‘For the poor, hardworking citizens of the Confederacy’s fringe worlds, the Guild Wars have exacted a huge toll. Swayed by the promise of financial rewards, a new batch of recruits joins the fight alongside a slew of mysteriously docile criminals — and a few dubious military leaders.‘
Tie-in fiction is often looked down upon with distaste, but I generally enjoy them as a break from reading massive sagas. They are usually short, fun stories that appeal to the lore nerd in me, as Feist would put it: ‘a ripping good yarn’. The history of StarCraft tie-in fiction is a mixed bag; while there are many excellent novels such as the Dark Templar Saga and Speed of Darkness, there are also very disappointing novels like Shadow of the Xel’Naga to remind us that just because the StarCraft Universe is a fascinating place, not all the stories that take place there are worth being told.
Heaven’s Devils falls somewhere between the two extremes. It is a novel that is sometimes exciting and compelling, but for the rest of the time it seems rushed and clichéd. The back-story of Jim Raynor and Tychus Findlay is something that Starcraft fans have been waiting a long time for, but I don’t think that this will completely satisfy them.
The book’s strength is in its battle scenes. Dietz’s talent for the military action is obvious here and the story is very exciting when the characters are in dangerous situations. Dietz seems to know the universe well, throwing in numerous references to units and places from the game, without feeling gratuitous about it. The strategy feels believable, and the descriptions of the hardware used by the marines adds a sense of realism to these sections.If the entire book had been as interesting as the battle scenes, it would have been a fantastic read.
As it was, the time in between the battles seemed very rushed. Even though Heaven’s Devils isn’t any shorter than most of the other StarCraft novels, it felt like a short story. Most of the characters were very shallow stereotypes, and even Raynor and Tychus seemed to be merely reflections of what was in the game. For a novel that was supposed to provide insight into how these characters grew into the heroes that we know and love, there was surprisingly little development. Both men seemed to spring into the universe with all the skills they needed to succeed, with little to stop them along the way.

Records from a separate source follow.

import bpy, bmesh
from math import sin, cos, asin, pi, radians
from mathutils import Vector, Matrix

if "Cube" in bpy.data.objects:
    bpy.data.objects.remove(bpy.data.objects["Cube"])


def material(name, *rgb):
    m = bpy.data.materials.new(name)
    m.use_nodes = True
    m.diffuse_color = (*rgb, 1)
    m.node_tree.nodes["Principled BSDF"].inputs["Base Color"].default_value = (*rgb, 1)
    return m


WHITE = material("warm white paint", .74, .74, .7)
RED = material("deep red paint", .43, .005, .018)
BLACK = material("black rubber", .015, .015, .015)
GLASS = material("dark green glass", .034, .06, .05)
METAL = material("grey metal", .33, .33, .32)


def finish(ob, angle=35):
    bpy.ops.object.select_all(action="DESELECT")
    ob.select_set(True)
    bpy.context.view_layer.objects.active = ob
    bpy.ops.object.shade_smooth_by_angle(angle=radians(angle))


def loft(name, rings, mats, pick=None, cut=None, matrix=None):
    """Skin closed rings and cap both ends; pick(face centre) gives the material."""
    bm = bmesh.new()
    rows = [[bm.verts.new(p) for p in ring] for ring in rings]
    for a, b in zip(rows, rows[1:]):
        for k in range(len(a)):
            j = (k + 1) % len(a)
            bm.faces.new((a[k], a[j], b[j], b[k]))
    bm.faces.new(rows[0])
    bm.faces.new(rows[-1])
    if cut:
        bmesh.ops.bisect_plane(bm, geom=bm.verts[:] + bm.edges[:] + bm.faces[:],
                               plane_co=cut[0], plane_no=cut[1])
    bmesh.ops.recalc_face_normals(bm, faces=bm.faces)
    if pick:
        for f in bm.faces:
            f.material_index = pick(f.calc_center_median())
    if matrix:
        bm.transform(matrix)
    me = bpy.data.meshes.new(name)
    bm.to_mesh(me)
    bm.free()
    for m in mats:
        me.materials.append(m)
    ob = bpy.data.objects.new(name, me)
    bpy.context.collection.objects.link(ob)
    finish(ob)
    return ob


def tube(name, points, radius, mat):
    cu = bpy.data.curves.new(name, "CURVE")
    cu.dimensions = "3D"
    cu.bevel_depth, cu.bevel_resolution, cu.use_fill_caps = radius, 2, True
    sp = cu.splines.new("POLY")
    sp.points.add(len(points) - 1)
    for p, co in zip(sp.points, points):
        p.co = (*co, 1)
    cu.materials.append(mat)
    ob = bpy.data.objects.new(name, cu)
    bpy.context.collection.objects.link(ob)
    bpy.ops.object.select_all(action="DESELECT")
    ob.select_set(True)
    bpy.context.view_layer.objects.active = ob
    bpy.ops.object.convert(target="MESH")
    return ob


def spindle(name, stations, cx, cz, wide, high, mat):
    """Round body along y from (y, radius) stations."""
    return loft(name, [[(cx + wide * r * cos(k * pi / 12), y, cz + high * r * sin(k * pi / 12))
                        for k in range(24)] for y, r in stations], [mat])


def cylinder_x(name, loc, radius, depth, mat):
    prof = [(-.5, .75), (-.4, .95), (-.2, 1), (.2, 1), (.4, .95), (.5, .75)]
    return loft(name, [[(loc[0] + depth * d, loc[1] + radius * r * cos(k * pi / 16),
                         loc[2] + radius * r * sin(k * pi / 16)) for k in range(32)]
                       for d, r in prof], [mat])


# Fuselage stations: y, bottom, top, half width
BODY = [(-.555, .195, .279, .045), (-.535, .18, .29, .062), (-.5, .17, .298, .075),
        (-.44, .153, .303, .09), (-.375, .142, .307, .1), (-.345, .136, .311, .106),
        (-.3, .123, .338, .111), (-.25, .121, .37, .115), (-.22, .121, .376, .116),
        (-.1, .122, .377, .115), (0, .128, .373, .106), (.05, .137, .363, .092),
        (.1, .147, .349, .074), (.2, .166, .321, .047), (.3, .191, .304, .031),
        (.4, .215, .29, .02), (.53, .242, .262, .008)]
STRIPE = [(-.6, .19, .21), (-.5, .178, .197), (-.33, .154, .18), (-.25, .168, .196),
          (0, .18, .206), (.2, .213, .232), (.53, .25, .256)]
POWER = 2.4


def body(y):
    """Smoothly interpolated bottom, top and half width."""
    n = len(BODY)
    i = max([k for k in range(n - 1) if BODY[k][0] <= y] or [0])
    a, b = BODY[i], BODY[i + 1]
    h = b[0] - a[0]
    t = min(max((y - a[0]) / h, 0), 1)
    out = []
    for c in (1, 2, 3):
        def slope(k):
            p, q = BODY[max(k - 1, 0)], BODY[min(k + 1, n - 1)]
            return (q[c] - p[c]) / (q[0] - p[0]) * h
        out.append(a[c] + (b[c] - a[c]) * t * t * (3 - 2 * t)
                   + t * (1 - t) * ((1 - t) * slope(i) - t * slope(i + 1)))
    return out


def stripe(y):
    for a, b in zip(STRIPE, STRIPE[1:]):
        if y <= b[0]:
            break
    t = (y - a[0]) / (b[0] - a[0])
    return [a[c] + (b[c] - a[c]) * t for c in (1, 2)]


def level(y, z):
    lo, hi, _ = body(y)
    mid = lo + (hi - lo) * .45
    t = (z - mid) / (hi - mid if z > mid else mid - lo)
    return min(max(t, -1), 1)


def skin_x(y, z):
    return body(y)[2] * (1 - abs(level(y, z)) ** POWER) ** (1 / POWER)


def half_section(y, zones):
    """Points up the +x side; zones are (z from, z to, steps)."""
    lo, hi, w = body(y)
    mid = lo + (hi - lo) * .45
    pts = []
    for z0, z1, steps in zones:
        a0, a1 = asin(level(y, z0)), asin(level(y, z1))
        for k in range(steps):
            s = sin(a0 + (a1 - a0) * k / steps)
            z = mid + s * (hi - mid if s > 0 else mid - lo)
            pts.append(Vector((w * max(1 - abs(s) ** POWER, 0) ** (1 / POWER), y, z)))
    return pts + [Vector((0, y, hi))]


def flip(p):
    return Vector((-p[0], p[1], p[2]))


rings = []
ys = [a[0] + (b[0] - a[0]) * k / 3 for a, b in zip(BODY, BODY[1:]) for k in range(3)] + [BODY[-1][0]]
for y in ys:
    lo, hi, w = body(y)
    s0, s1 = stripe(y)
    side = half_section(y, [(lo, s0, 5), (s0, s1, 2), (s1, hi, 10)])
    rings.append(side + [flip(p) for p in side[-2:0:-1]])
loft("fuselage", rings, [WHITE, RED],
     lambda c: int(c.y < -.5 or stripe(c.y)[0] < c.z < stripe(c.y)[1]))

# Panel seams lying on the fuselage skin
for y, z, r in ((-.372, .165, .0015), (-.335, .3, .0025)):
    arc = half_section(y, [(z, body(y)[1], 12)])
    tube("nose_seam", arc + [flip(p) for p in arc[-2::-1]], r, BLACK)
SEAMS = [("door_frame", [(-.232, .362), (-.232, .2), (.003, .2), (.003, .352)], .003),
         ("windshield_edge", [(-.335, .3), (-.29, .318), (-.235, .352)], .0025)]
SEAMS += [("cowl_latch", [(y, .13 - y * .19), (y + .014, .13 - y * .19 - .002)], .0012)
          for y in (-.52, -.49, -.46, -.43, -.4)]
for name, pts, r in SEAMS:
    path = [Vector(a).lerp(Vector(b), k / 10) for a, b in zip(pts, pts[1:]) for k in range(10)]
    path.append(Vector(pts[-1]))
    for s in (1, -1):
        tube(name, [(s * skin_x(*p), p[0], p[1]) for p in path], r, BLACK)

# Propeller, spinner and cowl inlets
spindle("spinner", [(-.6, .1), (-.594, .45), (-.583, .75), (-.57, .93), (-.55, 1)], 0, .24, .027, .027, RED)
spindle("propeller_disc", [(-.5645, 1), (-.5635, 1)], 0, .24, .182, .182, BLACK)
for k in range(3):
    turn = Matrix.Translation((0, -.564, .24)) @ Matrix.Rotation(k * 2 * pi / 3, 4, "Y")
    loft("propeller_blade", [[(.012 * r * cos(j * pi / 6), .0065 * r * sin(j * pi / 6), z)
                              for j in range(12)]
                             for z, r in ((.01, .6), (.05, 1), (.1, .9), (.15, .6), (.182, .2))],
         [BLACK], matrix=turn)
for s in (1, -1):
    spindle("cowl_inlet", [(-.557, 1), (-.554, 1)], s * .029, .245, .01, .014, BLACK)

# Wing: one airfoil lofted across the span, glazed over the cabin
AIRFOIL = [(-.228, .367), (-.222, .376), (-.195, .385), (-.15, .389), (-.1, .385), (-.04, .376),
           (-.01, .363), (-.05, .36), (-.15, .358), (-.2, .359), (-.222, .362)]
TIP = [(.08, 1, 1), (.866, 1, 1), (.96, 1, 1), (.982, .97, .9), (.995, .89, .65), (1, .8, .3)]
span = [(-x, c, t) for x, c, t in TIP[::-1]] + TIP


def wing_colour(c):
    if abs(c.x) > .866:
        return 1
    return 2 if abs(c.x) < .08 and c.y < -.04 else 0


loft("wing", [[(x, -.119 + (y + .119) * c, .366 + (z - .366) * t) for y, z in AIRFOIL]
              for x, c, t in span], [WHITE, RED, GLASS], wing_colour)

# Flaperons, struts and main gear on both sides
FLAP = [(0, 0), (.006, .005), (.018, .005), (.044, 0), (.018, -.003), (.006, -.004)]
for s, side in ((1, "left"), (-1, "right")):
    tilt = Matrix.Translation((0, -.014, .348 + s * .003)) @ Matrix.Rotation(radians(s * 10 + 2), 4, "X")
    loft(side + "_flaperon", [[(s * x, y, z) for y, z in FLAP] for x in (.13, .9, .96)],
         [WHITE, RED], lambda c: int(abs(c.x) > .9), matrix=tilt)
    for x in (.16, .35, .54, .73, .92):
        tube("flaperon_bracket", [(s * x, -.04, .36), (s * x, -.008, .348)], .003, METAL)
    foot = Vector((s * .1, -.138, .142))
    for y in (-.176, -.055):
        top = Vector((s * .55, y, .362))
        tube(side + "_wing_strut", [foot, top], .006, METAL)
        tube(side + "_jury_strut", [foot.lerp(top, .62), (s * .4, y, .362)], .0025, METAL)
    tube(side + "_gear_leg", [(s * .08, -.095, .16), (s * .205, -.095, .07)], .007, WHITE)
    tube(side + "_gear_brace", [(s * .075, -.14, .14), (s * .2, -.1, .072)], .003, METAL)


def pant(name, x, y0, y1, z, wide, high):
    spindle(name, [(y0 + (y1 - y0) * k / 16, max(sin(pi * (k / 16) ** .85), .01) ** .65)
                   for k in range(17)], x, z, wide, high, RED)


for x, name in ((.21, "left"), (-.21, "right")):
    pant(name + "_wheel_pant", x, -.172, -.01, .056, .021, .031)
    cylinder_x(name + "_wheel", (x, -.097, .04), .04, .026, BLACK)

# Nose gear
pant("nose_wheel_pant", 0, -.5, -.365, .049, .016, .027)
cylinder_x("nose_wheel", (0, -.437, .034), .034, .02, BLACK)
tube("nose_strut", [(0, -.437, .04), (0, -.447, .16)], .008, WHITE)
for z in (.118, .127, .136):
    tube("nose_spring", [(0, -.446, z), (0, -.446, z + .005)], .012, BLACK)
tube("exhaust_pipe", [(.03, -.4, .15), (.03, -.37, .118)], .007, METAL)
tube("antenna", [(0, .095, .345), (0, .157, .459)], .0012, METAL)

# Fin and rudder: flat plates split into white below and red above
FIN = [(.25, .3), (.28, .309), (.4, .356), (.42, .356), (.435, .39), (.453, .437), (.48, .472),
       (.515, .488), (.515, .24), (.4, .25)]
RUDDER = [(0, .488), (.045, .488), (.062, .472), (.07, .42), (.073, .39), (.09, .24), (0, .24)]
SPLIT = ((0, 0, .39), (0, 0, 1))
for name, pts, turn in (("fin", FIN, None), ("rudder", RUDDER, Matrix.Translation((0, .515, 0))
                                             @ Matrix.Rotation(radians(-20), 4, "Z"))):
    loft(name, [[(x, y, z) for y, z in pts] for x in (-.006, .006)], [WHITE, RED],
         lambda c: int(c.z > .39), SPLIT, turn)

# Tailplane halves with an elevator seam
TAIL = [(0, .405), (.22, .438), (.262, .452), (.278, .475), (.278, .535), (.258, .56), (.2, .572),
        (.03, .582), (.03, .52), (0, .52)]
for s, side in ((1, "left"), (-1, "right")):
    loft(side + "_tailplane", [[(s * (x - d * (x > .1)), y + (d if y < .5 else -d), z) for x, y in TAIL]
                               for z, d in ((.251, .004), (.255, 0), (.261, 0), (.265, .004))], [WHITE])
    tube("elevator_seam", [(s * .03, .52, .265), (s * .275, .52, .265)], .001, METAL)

The overall story was very predictable as well, but it worked reasonably well despite that. Even though I knew what was coming next, I still wanted to read about it. With a story like this, it’s bound to sit within a formula, but the sign of a great novel is how it manages to twist that formula to subvert your expectations, and unfortunately that never happened here. I feel that if the novel had been longer and taken the time to develop the characters so they felt as interesting as the world they inhabited, the novel would have been much more interesting.
Overall, while I enjoyed the novel I couldn’t ignore its problems. A large part of the enjoyment came out of my attachment to the universe, and the little tidbits that were thrown in there for readers like me. Without the masses of lore to back it up, Heaven’s Devils would be a very forgettable book. If you’re a fan of the universe, it’s worth a read, but otherwise there are far better examples of tie-in fiction to choose from.
What I Liked – Great battle scenes. Some interesting side stories filling out the world. Great use of the universe.
What I Didn’t Like – Very predictable. Shallow characters. Felt like a short story.
Rating – 3.5 out of 5 (Enjoyable)